A bill introduced Monday in the House of Representatives to fund the Department of Transportation in the 2018 fiscal year included provisions that would, if approved and signed into law:
- prohibit states from requiring carriers to give drivers paid meal and rest breaks, as now mandated by some states
- exempt livestock and insect haulers from compliance with mandate requiring trucks to be equipped with electronic logging devices
- require the Federal Motor Carrier Safety Administration to adopt reforms to its Compliance, Safety, Accountability carrier safety rating system before proceeding with a Safety Fitness Determination rulemaking
In our sister publication Overdrive, News Editor James Jaillet writes:
“The meal and rest break provisions in the House bill are a part of a continued push at the national level to rein in states’ ability to regulate drivers’ work schedules and, to an extent, driver pay. The so-called Federal Authority provision in the bill reinforces the federal government’s authority in regulating drivers’ work schedules, as established by the 1994 Federal Aviation Administration Authorization Act.
“States would be prohibited from requiring carriers to allow drivers paid meal and rest breaks. The language also seemingly protects carriers from being required by law to pay drivers for non-driving tasks, as some courts have ruled in recent years.
“Some states, such as California, require employers to give their workers paid meal and rest breaks at certain intervals. Carriers had argued they were exempt from such requirements, given the protections set by the FAAAA (aka F4A). A federal appeals court in 2014, however, ruled carriers must afford drivers the breaks and hit defendant Penske Logistics with a $750,000 settlement order.
“The language in the House bill is intended to protect carriers from such court-ordered payouts and to prevent them from having to comply with state-level laws that interfere with drivers’ daily 14-hour work window.

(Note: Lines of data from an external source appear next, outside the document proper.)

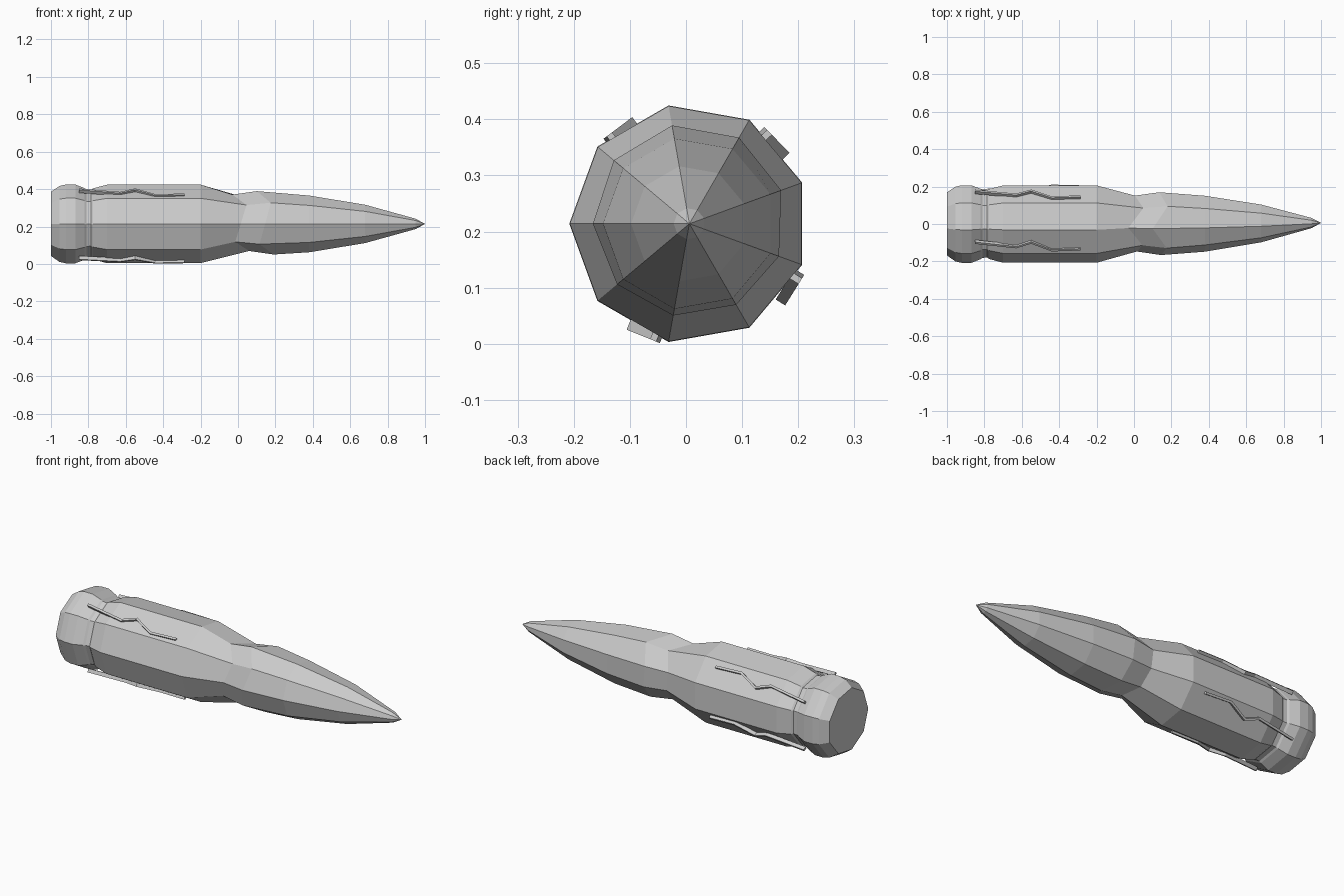
import bpy, bmesh
from math import sin, cos, radians
from mathutils import Vector

cube = bpy.data.objects.get("Cube")
if cube:
    bpy.data.objects.remove(cube)

AXIS_Y, AXIS_Z, SIDES = 0.006, 0.214, 9


def make_material(name, rgb):
    mat = bpy.data.materials.new(name)
    mat.use_nodes = True
    color = (*rgb, 1)
    mat.diffuse_color = color
    mat.node_tree.nodes["Principled BSDF"].inputs["Base Color"].default_value = color
    return mat


def finish(bm, name, mat):
    bmesh.ops.recalc_face_normals(bm, faces=bm.faces)
    mesh = bpy.data.meshes.new(name)
    bm.to_mesh(mesh)
    bm.free()
    mesh.materials.append(mat)
    obj = bpy.data.objects.new(name, mesh)
    bpy.context.collection.objects.link(obj)
    return obj


def around(x, radius, angle, side=0.0):
    """Point at an angle about the long axis, shifted clockwise by side."""
    c, s = cos(angle), sin(angle)
    return Vector((x, AXIS_Y + radius * c + side * s, AXIS_Z + radius * s - side * c))


def bridge(bm, a, b):
    n = len(a)
    for i in range(n):
        bm.faces.new((a[i], a[(i + 1) % n], b[(i + 1) % n], b[i]))


grey = make_material("light grey metal", (0.6, 0.6, 0.6))

# Body: faceted case with rim and groove, hammered neck and pointed tip
neck_shift = (0.0, 0.03, -0.045, 0.035, -0.01, 0.0, 0.01, 0.045, -0.03)
profile = [(-1.0, 0.174), (-0.955, 0.206), (-0.92, 0.214), (-0.87, 0.214),
           (-0.82, 0.194), (-0.81, 0.187), (-0.785, 0.185), (-0.775, 0.193),
           (-0.7, 0.213), (-0.2, 0.213), (0.015, 0.153), (0.145, 0.172),
           (0.38, 0.154), (0.68, 0.104), (0.95, 0.028)]
bm = bmesh.new()
rings = []
for x, r in profile:
    ring = []
    for i in range(SIDES):
        a = radians(180 - 360 / SIDES * i)
        uneven = 0 < x < 0.2
        dx = neck_shift[i] if uneven else 0
        dr = 0.006 * sin(a) if uneven else 0
        ring.append(bm.verts.new(around(x + dx, r + dr, a)))
    rings.append(ring)
for a, b in zip(rings, rings[1:]):
    bridge(bm, a, b)
bm.faces.new(rings[0])
tip = bm.verts.new(around(1.0, 0, 0))
for i in range(SIDES):
    bm.faces.new((rings[-1][i], rings[-1][(i + 1) % SIDES], tip))
finish(bm, "body", grey)

# Four zigzag strips laid along the case
zigzag = [(-0.85, 0.026), (-0.63, -0.004), (-0.55, 0.027), (-0.44, -0.025), (-0.285, -0.018)]


def zigzag_strip(name, degrees, radius):
    angle = radians(degrees)
    bm = bmesh.new()
    sections = [[bm.verts.new(around(x, radius + dr, angle, t + dt))
                 for dr, dt in ((-0.01, -0.006), (-0.01, 0.006), (0.01, 0.006), (0.01, -0.006))]
                for x, t in zigzag]
    for a, b in zip(sections, sections[1:]):
        bridge(bm, a, b)
    bm.faces.new(sections[0])
    bm.faces.new(sections[-1])
    finish(bm, name, grey)


for name, degrees, radius in (("upper_front_strip", 127, 0.203), ("upper_back_strip", 44, 0.206),
                              ("lower_back_strip", -32, 0.212), ("lower_front_strip", -112, 0.207)):
    zigzag_strip(name, degrees, radius)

“Carriers, per the language, would also be protected from “additional obligations” if drivers “work to the full extent…as permitted” by federal hours of service regulations. Though the language is vague, it could protect carriers from court-ordered payouts regarding drivers’ non-driving time tasks. Walmart was ordered earlier this year to pay drivers $60 million in back pay for non-driving time.
“Opponents of the language argue the provisions would stamp out driver pay reform efforts ongoing at the state level.”
For the bill to become law, it must be passed by the House and the Senate and signed by President Trump. The Senate has not yet released its version of the DOT appropriations bill, though it does include the meal and rest break language in another bill — an FAA reauthorization bill that cleared the Senate’s transportation committee last week.